-- DATA EXTRACTS follows --
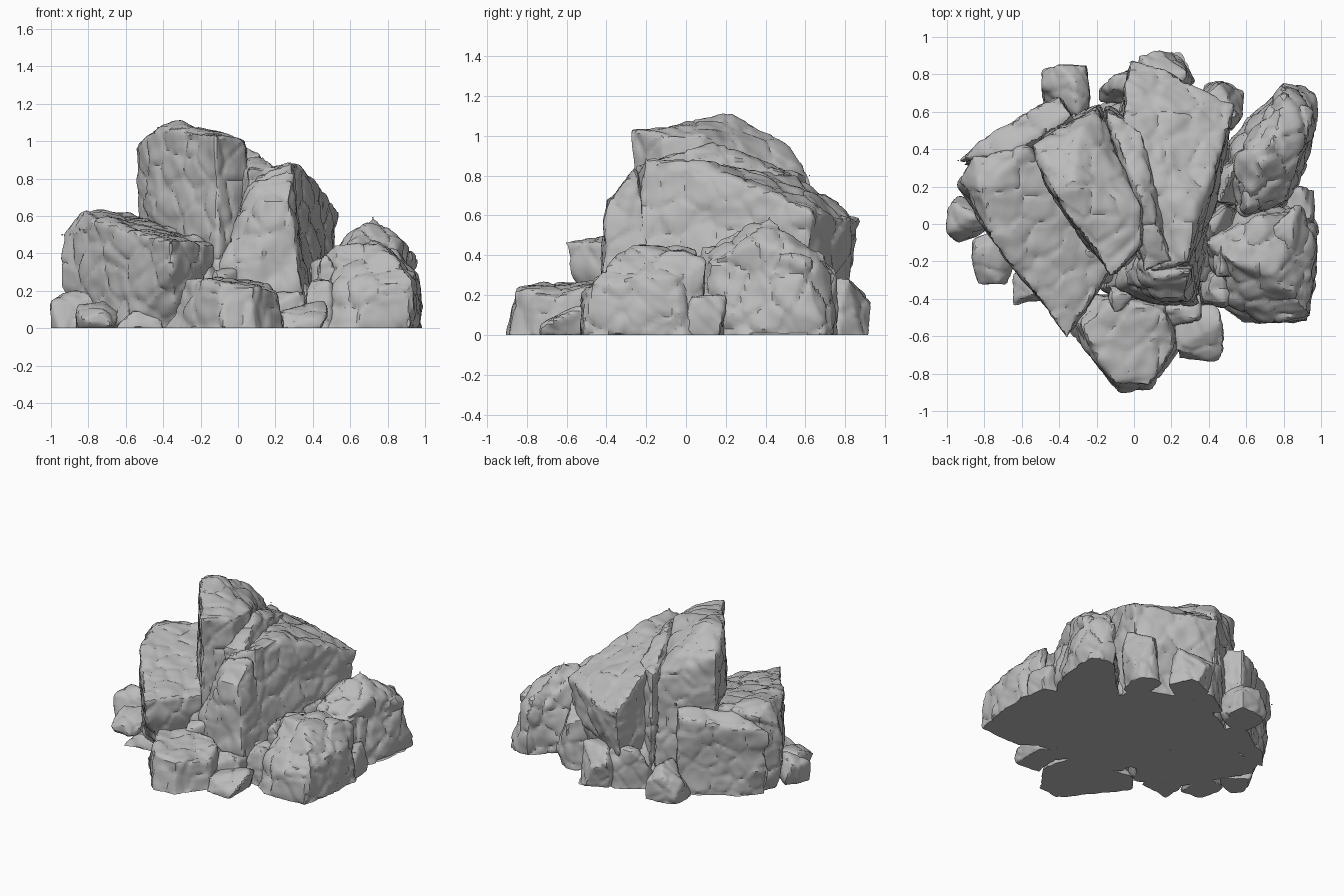
import bpy
import bmesh
import random
from mathutils import Vector, noise

default = bpy.data.objects.get("Cube")
if default:
    bpy.data.objects.remove(default, do_unlink=True)

# Single stone colour
stone = bpy.data.materials.new("grey_stone")
stone.use_nodes = True
grey = (0.5, 0.5, 0.5, 1.0)
stone.diffuse_color = grey
stone.node_tree.nodes["Principled BSDF"].inputs["Base Color"].default_value = grey


def weather(mesh, rough, offset):
    """Push the surface about with broad dents, chips and fine grain."""
    bm = bmesh.new()
    bm.from_mesh(mesh)
    bm.normal_update()
    moves = []
    for v in bm.verts:
        p = v.co + offset
        dents = noise.noise(p * 5) * 0.8
        grain = noise.noise(p * 13) * 0.35
        distances = noise.voronoi(p * 6)[0]
        chip = -0.9 * max(0, 0.16 - (distances[1] - distances[0])) / 0.16
        moves.append(v.normal * rough * (dents + grain + chip * 0.5))
    for v, move in zip(bm.verts, moves):
        v.co += move
        v.co.z = max(v.co.z, 0)
    bm.to_mesh(mesh)
    bm.free()


def rock(name, points, rough=0.025, voxel=0.02):
    """Angular block: convex hull, evenly remeshed, then weathered."""
    bm = bmesh.new()
    for p in points:
        bm.verts.new(p)
    hull = bmesh.ops.convex_hull(bm, input=bm.verts)
    loose = [g for g in hull["geom_interior"] if isinstance(g, bmesh.types.BMVert)]
    bmesh.ops.delete(bm, geom=loose, context="VERTS")
    bmesh.ops.recalc_face_normals(bm, faces=bm.faces)
    mesh = bpy.data.meshes.new(name)
    bm.to_mesh(mesh)
    bm.free()
    obj = bpy.data.objects.new(name, mesh)
    bpy.context.collection.objects.link(obj)
    remesh = obj.modifiers.new("even_faces", "REMESH")
    remesh.mode = "VOXEL"
    remesh.voxel_size = voxel
    graph = bpy.context.evaluated_depsgraph_get()
    shaped = bpy.data.meshes.new_from_object(obj.evaluated_get(graph))
    obj.modifiers.clear()
    obj.data = shaped
    weather(shaped, rough, Vector((len(name), len(points), 0)))
    shaped.materials.clear()
    shaped.materials.append(stone)
    shaped.shade_smooth()
    shaped.set_sharp_from_angle(angle=0.6)
    return obj


def slab(name, top, foot, rough=0.025):
    """Block with a shaped top and a footprint sunk just under the ground."""
    rock(name, top + [(x, y, -0.03) for x, y in foot], rough)


def cobble(name, x0, x1, y0, y1, height, seed):
    """Small irregular stone filling a box that reaches below the ground."""
    rng = random.Random(seed)
    pts = []
    for _ in range(16):
        d = Vector([rng.gauss(0, 1) for _ in range(3)]).normalized()
        pts.append([max(-0.72, min(0.72, c)) for c in d])
    low = [min(p[i] for p in pts) for i in range(3)]
    high = [max(p[i] for p in pts) for i in range(3)]
    box = ((x0, x1), (y0, y1), (-0.5 * height, height))
    fitted = [[a + (b - a) * (p[i] - low[i]) / (high[i] - low[i])
               for i, (a, b) in enumerate(box)] for p in pts]
    rock(name, fitted, rough=0.018, voxel=0.016)


# Tall leaning slab at the summit
slab("summit_slab",
     [(-.54, .42, .97), (-.45, .18, 1.08), (-.33, .22, 1.11), (-.12, -.27, 1.03),
      (.04, -.12, 1.01), (.05, .08, 1.0), (-.28, .52, .95), (-.2, .63, .8)],
     [(-.57, .42), (-.4, .05), (-.1, -.28), (.1, -.1), (-.18, .65)])

# Thinner slab wedged beside the summit
slab("wedged_slab",
     [(-.16, .62, .8), (.04, .12, .97), (.12, .02, .95), (.2, -.2, .86),
      (.06, -.24, .84), (.05, .5, .82)],
     [(-.16, .65), (.25, -.25), (0, -.35), (.1, .5)])

# Broad slab sloping down to the back
slab("broad_back_slab",
     [(.1, -.25, .8), (.28, -.2, .88), (.32, .1, .87), (-.06, .56, .8),
      (.54, .64, .62), (-.03, .88, .58), (.1, .85, .57), (.42, .25, .78),
      (.5, .62, .25), (-.02, .82, .25)],
     [(.05, -.3), (.36, -.35), (.5, .55), (0, .74), (-.1, .5)])

# Fan-shaped buttress under the broad slab
slab("front_buttress",
     [(.1, -.3, .8), (.14, -.4, .68), (.28, -.4, .68), (.3, -.25, .85),
      (-.12, -.33, .3), (.33, -.43, .3), (.05, -.2, .75)],
     [(-.2, -.35), (.1, -.45), (.36, -.42), (.4, -.1), (-.1, 0)])

# Tilted slab on the right flank, undercut at its tip
slab("tilted_flank_slab",
     [(-.87, .36, .58), (-.83, .18, .64), (-.57, .42, .62), (-.12, -.24, .45),
      (-.36, -.6, .46), (-.35, -.58, .3), (-.95, .22, .5), (-.95, .2, .25),
      (-.14, -.28, .3), (-.76, -.08, .57)],
     [(-.88, .2), (-.6, -.28), (-.33, -.38), (-.1, -.1), (-.4, .35), (-.82, .35)])

# Weathered ledge behind the tilted slab
slab("flank_ledge",
     [(-.94, .34, .5), (-.8, .46, .52), (-.4, .68, .58), (-.32, .58, .62),
      (-.7, .35, .58)],
     [(-.9, .3), (-.76, .45), (-.4, .66), (-.3, .4)])

# Boulder at the front left
slab("front_left_boulder",
     [(.52, -.2, .44), (.75, -.28, .46), (.68, .05, .43), (.88, .06, .36),
      (.4, -.1, .34), (.53, -.43, .22), (.7, -.53, .2), (.94, -.48, .27),
      (.97, -.05, .29)],
     [(.36, -.15), (.42, -.42), (.6, -.54), (.93, -.54), (.99, -.02), (.9, .13), (.5, .1)],
     0.03)

# Peaked boulder at the back left
slab("back_left_boulder",
     [(.6, .08, .44), (.54, .35, .47), (.72, .42, .6), (.8, .66, .43),
      (.96, .6, .36), (.87, .33, .46), (.82, .12, .36), (.8, .74, .3)],
     [(.48, .08), (.62, -.02), (.8, .06), (.9, .25), (.98, .5), (.97, .7),
      (.8, .74), (.5, .45)], 0.035)

# Low wide rock at the front
slab("low_front_rock",
     [(-.28, -.55, .27), (-.1, -.86, .24), (.08, -.86, .23), (.22, -.66, .19),
      (.15, -.45, .24), (-.1, -.4, .27)],
     [(-.4, -.5), (-.25, -.62), (-.08, -.92), (.1, -.9), (.25, -.65), (.2, -.4), (-.3, -.35)])

# Hidden core that closes the gaps between blocks
slab("inner_core",
     [(-.5, .3, .4), (.4, .4, .4), (.35, -.3, .25), (-.3, -.3, .25), (0, .6, .4)],
     [(-.75, .3), (-.55, -.25), (.5, -.3), (.6, .4), (-.1, .7)])

# Rubble around the foot: x range, y range, height
rubble = [
    (.22, .48, -.73, -.43, .15), (.14, .36, -.55, -.35, .2), (-.13, .02, -.52, -.28, .32),
    (-1.0, -.74, -.1, .16, .2), (-.86, -.62, -.32, -.04, .15), (-.66, -.4, -.44, -.2, .11),
    (-.49, -.23, .58, .85, .24), (-.19, .1, .62, .84, .3), (.02, .34, .66, .94, .28),
    (.34, .59, .5, .77, .42), (.36, .56, -.1, .12, .36), (.4, .62, .1, .4, .4),
    (.74, .96, -.02, .2, .2), (-.3, -.08, -.32, -.05, .5), (.36, .54, -.46, -.24, .26),
]
for i, spec in enumerate(rubble):
    cobble("rubble_stone_" + str(i + 1), *spec, seed=i + 7)

# Crumbled lumps on top of the two left boulders
crumbs = [(.62, .84, .26, .5, .54), (.42, .62, -.3, -.05, .4), (.72, .95, -.2, .1, .43)]
for i, spec in enumerate(crumbs):
    cobble("crumbled_lump_" + str(i + 1), *spec, seed=i + 40)
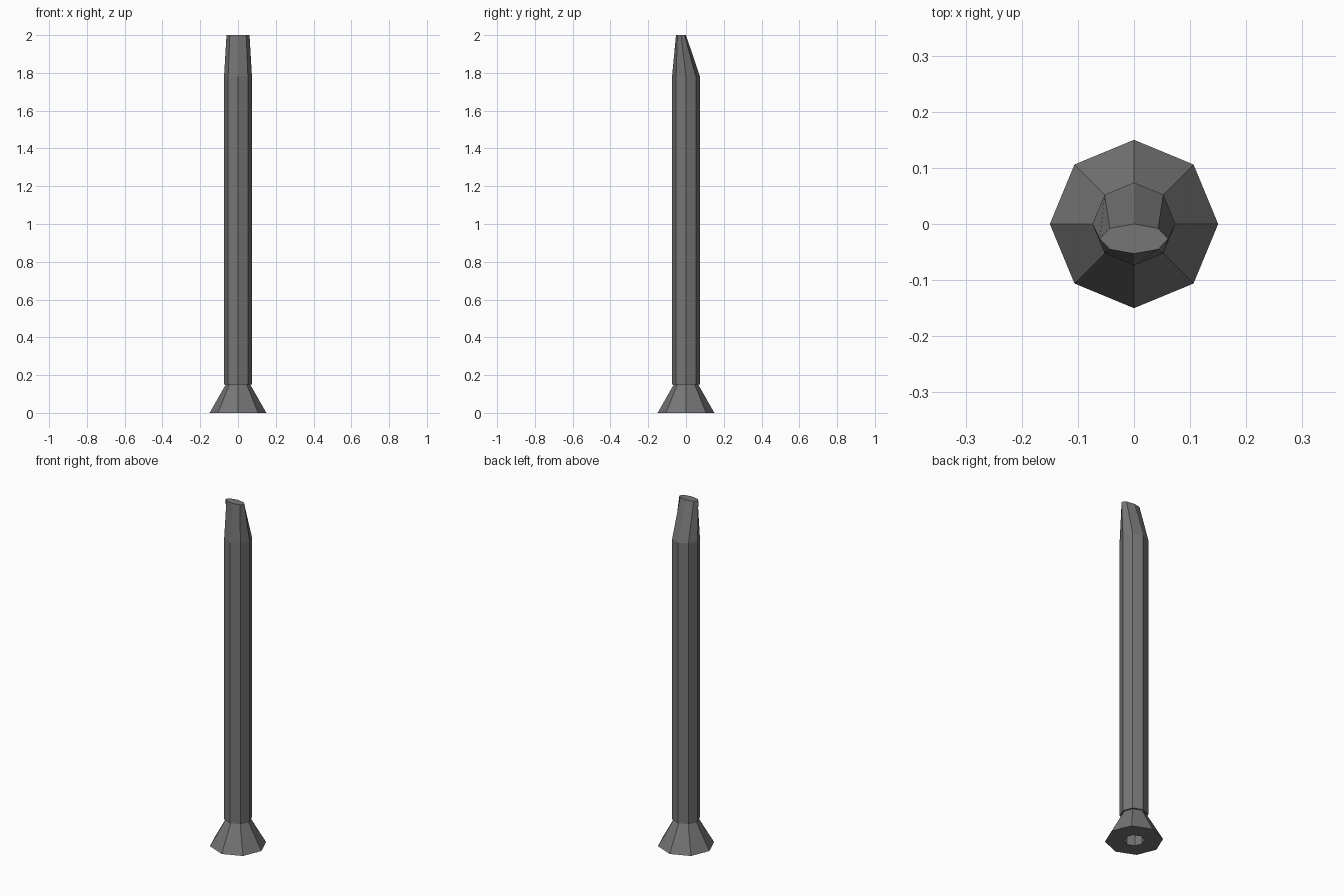
import bpy, bmesh, math

if "Cube" in bpy.data.objects:
    bpy.data.objects.remove(bpy.data.objects["Cube"])

steel = bpy.data.materials.new("dark_steel")
steel.diffuse_color = (0.18, 0.18, 0.18, 1)
steel.use_nodes = True
steel.node_tree.nodes["Principled BSDF"].inputs["Base Color"].default_value = steel.diffuse_color


def ring(bm, z, rx, ry=None, cy=0.0):
    """Eight-sided ring with corners on the axes."""
    ry = rx if ry is None else ry
    return [bm.verts.new((rx * math.cos(i * math.pi / 4),
                          cy + ry * math.sin(i * math.pi / 4), z)) for i in range(8)]


def bridge(bm, a, b):
    for i in range(8):
        j = (i + 1) % 8
        bm.faces.new((a[i], a[j], b[j], b[i]))


def finish(bm, name):
    bmesh.ops.recalc_face_normals(bm, faces=bm.faces)
    mesh = bpy.data.meshes.new(name)
    bm.to_mesh(mesh)
    bm.free()
    mesh.materials.append(steel)
    bpy.context.collection.objects.link(bpy.data.objects.new(name, mesh))


# Shaft with a tip that flattens toward the front
bm = bmesh.new()
low = ring(bm, 0.15, 0.074)
mid = ring(bm, 1.78, 0.074)
tip = ring(bm, 2.0, 0.061, 0.0265, -0.0265)
bridge(bm, low, mid)
bridge(bm, mid, tip)
bm.faces.new(tip)
bm.faces.new(low[::-1])
finish(bm, "shaft")

# Flared foot with a socket bored through it
bm = bmesh.new()
loops = [ring(bm, 0.0, 0.055), ring(bm, 0.0, 0.15),
         ring(bm, 0.15, 0.065), ring(bm, 0.15, 0.055)]
for k in range(4):
    bridge(bm, loops[k], loops[(k + 1) % 4])
finish(bm, "flared_foot")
-- DATA EXTRACTS concluded --
Search each line of the data above for "seed", and copy the lines where it occurs.

- **OUTPUT**
def cobble(name, x0, x1, y0, y1, height, seed):
    rng = random.Random(seed)
    cobble("rubble_stone_" + str(i + 1), *spec, seed=i + 7)
    cobble("crumbled_lump_" + str(i + 1), *spec, seed=i + 40)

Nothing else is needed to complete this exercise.